[EXTRACTED MATERIAL — start]
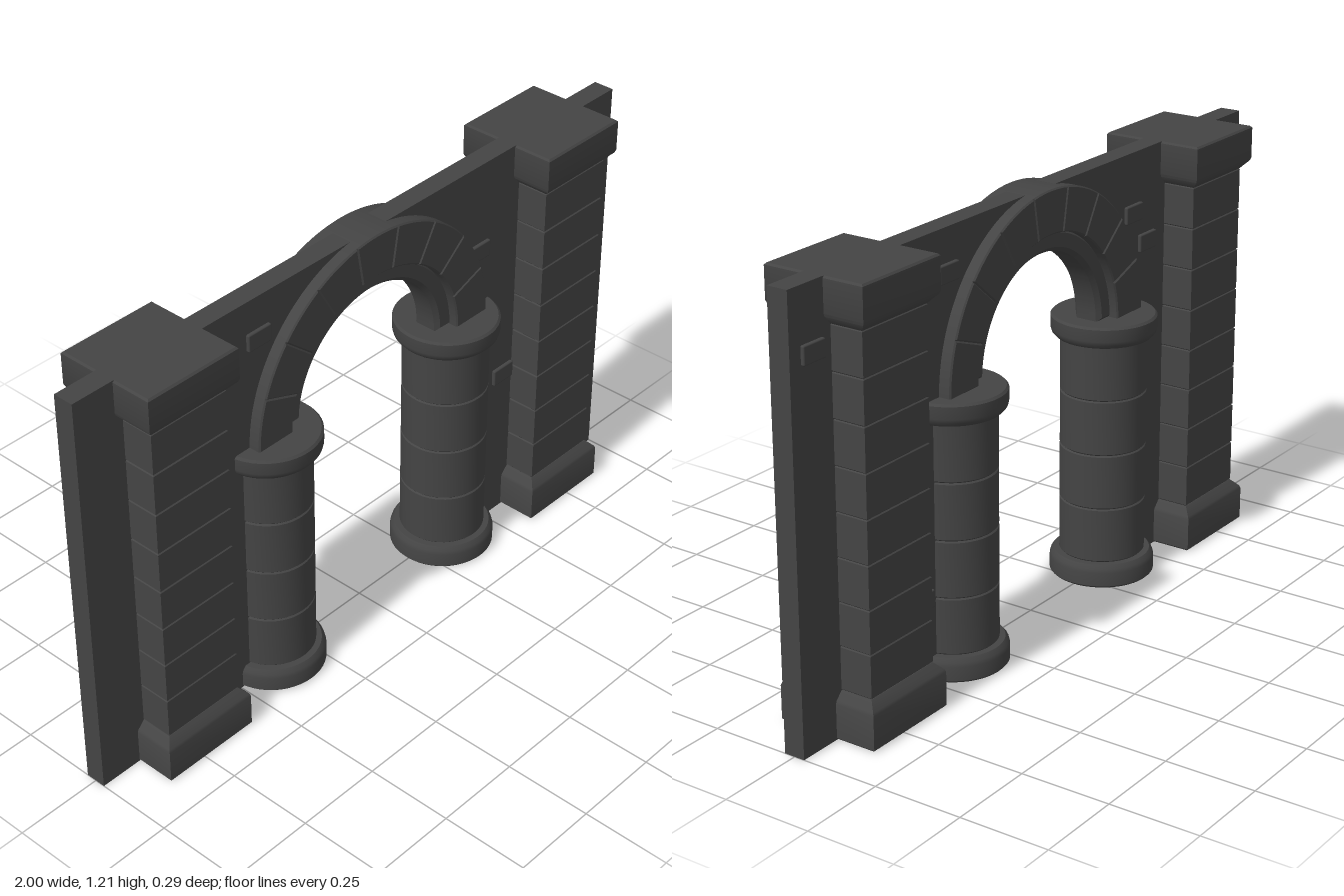
import * as THREE from 'three';
import { toCreasedNormals } from 'three/addons/utils/BufferGeometryUtils.js';
import { RoundedBoxGeometry } from 'three/addons/geometries/RoundedBoxGeometry.js';

const stone = new THREE.MeshStandardMaterial({ color: 0x444444 });
const SPRING = 0.765; // height where the arch starts

function add(parent, name, geometry, x = 0, y = 0, z = 0) {
  const mesh = new THREE.Mesh(geometry, stone);
  mesh.name = name;
  mesh.position.set(x, y, z);
  parent.add(mesh);
  return mesh;
}

// Turned solid from [radius, y] pairs, bottom to top
function turned(profile, segments = 48) {
  const pts = profile.map(([r, y]) => new THREE.Vector2(r, y));
  return toCreasedNormals(new THREE.LatheGeometry(pts, segments), 0.5);
}

// Square solid from [half width, y] pairs
function square(profile) {
  const g = turned(profile.map(([r, y]) => [r * Math.SQRT2, y]), 4);
  return g.rotateY(Math.PI / 4);
}

// Stacked courses with a small chamfer at each joint
function courses(r, y0, y1, count, c) {
  const h = (y1 - y0) / count;
  const profile = [[0, y0]];
  for (let i = 0; i < count; i++) {
    const a = y0 + i * h, b = a + h;
    profile.push([r - c, a], [r, a + c], [r, b - c], [r - c, b]);
  }
  profile.push([0, y1]);
  return profile;
}

// Ring sector extruded along z and centred on z = 0
function sector(r0, r1, a0, a1, depth, bevel, curveSegments) {
  const s = new THREE.Shape();
  const i = bevel / r0, o = bevel / r1;
  s.absarc(0, 0, r1 - bevel, a0 + o, a1 - o, false);
  s.absarc(0, 0, r0 + bevel, a1 - i, a0 + i, true);
  s.closePath();
  const g = new THREE.ExtrudeGeometry(s, {
    depth: depth - 2 * bevel, curveSegments,
    bevelEnabled: true, bevelSize: bevel, bevelThickness: bevel, bevelSegments: 1,
  });
  g.translate(0, 0, bevel - depth / 2);
  return toCreasedNormals(g, 0.4);
}

function createModel() {
  const model = new THREE.Group();
  model.name = 'stoneArchway';

  // Wall with an arched opening down to the ground
  const r = 0.285;
  const outline = new THREE.Shape();
  outline.moveTo(-1, 0);
  outline.lineTo(-r, 0);
  outline.lineTo(-r, SPRING);
  outline.absarc(0, SPRING, r, Math.PI, 0, true);
  outline.lineTo(r, 0);
  outline.lineTo(1, 0);
  outline.lineTo(1, 1.2);
  outline.lineTo(-1, 1.2);
  const wall = new THREE.ExtrudeGeometry(outline, { depth: 0.06, bevelEnabled: false, curveSegments: 40 });
  wall.translate(0, 0, -0.03);
  add(model, 'wall', toCreasedNormals(wall, 0.4));

  // Arch: nine wedge stones over a narrower inner band
  const arch = new THREE.Group();
  arch.name = 'arch';
  arch.position.y = SPRING;
  model.add(arch);
  const step = Math.PI / 9;
  for (let i = 0; i < 9; i++) {
    add(arch, 'archStone', sector(0.318, 0.44, i * step, (i + 1) * step, 0.13, 0.004, 8));
  }
  add(arch, 'archInnerBand', sector(0.263, 0.325, 0, Math.PI, 0.085, 0.012, 48));

  for (const side of [-1, 1]) {
    // Round column
    const column = new THREE.Group();
    column.name = side > 0 ? 'leftColumn' : 'rightColumn';
    column.position.x = side * 0.35;
    model.add(column);
    add(column, 'columnBase', turned([[0, 0], [0.141, 0], [0.147, 0.006], [0.147, 0.045],
      [0.144, 0.056], [0.135, 0.067], [0, 0.067]]));
    add(column, 'columnShaft', turned(courses(0.12, 0.067, 0.706, 4, 0.004)));
    add(column, 'columnCapital', turned([[0, 0.706], [0.134, 0.706], [0.144, 0.717], [0.147, 0.728],
      [0.147, 0.762], [0.141, 0.768], [0, 0.768]]));

    // Square pier
    const pier = new THREE.Group();
    pier.name = side > 0 ? 'leftPier' : 'rightPier';
    pier.position.x = side * 0.727;
    model.add(pier);
    add(pier, 'pierBase', square([[0, 0], [0.142, 0], [0.147, 0.005], [0.147, 0.098],
      [0.144, 0.106], [0.123, 0.128], [0, 0.128]]));
    add(pier, 'pierShaft', square(courses(0.124, 0.128, 1.078, 8, 0.003)));
    add(pier, 'pierCap', square([[0, 1.078], [0.123, 1.078], [0.144, 1.1], [0.147, 1.108],
      [0.147, 1.195], [0.142, 1.2], [0, 1.2]]));
  }

  // Loose bricks standing proud of the wall: x, y, face
  const bricks = [
    [-0.4, 1.083, 1], [-0.562, 0.575, 1], [0.44, 0.935, 1], [0.56, 0.478, 1],
    [0.4, 1.083, -1], [0.52, 0.235, -1], [-0.44, 1.03, -1], [-0.51, 0.935, -1], [0.92, 1.03, -1],
  ];
  for (const [x, y, face] of bricks) {
    add(model, 'wallBrick', new RoundedBoxGeometry(0.08, 0.05, 0.03, 1, 0.004), x, y, face * 0.025);
  }
  return model;
}

export { createModel };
[EXTRACTED MATERIAL — finish]
Retype the portion of the data above that starts on the line with "column.name = side" and finishes on the line with "[0.144, 0.056], [0.135, 0.067], [0, 0.067]]));", including both of those lines.

- SOLVED EXERCISE:
    column.name = side > 0 ? 'leftColumn' : 'rightColumn';
    column.position.x = side * 0.35;
    model.add(column);
    add(column, 'columnBase', turned([[0, 0], [0.141, 0], [0.147, 0.006], [0.147, 0.045],
      [0.144, 0.056], [0.135, 0.067], [0, 0.067]]));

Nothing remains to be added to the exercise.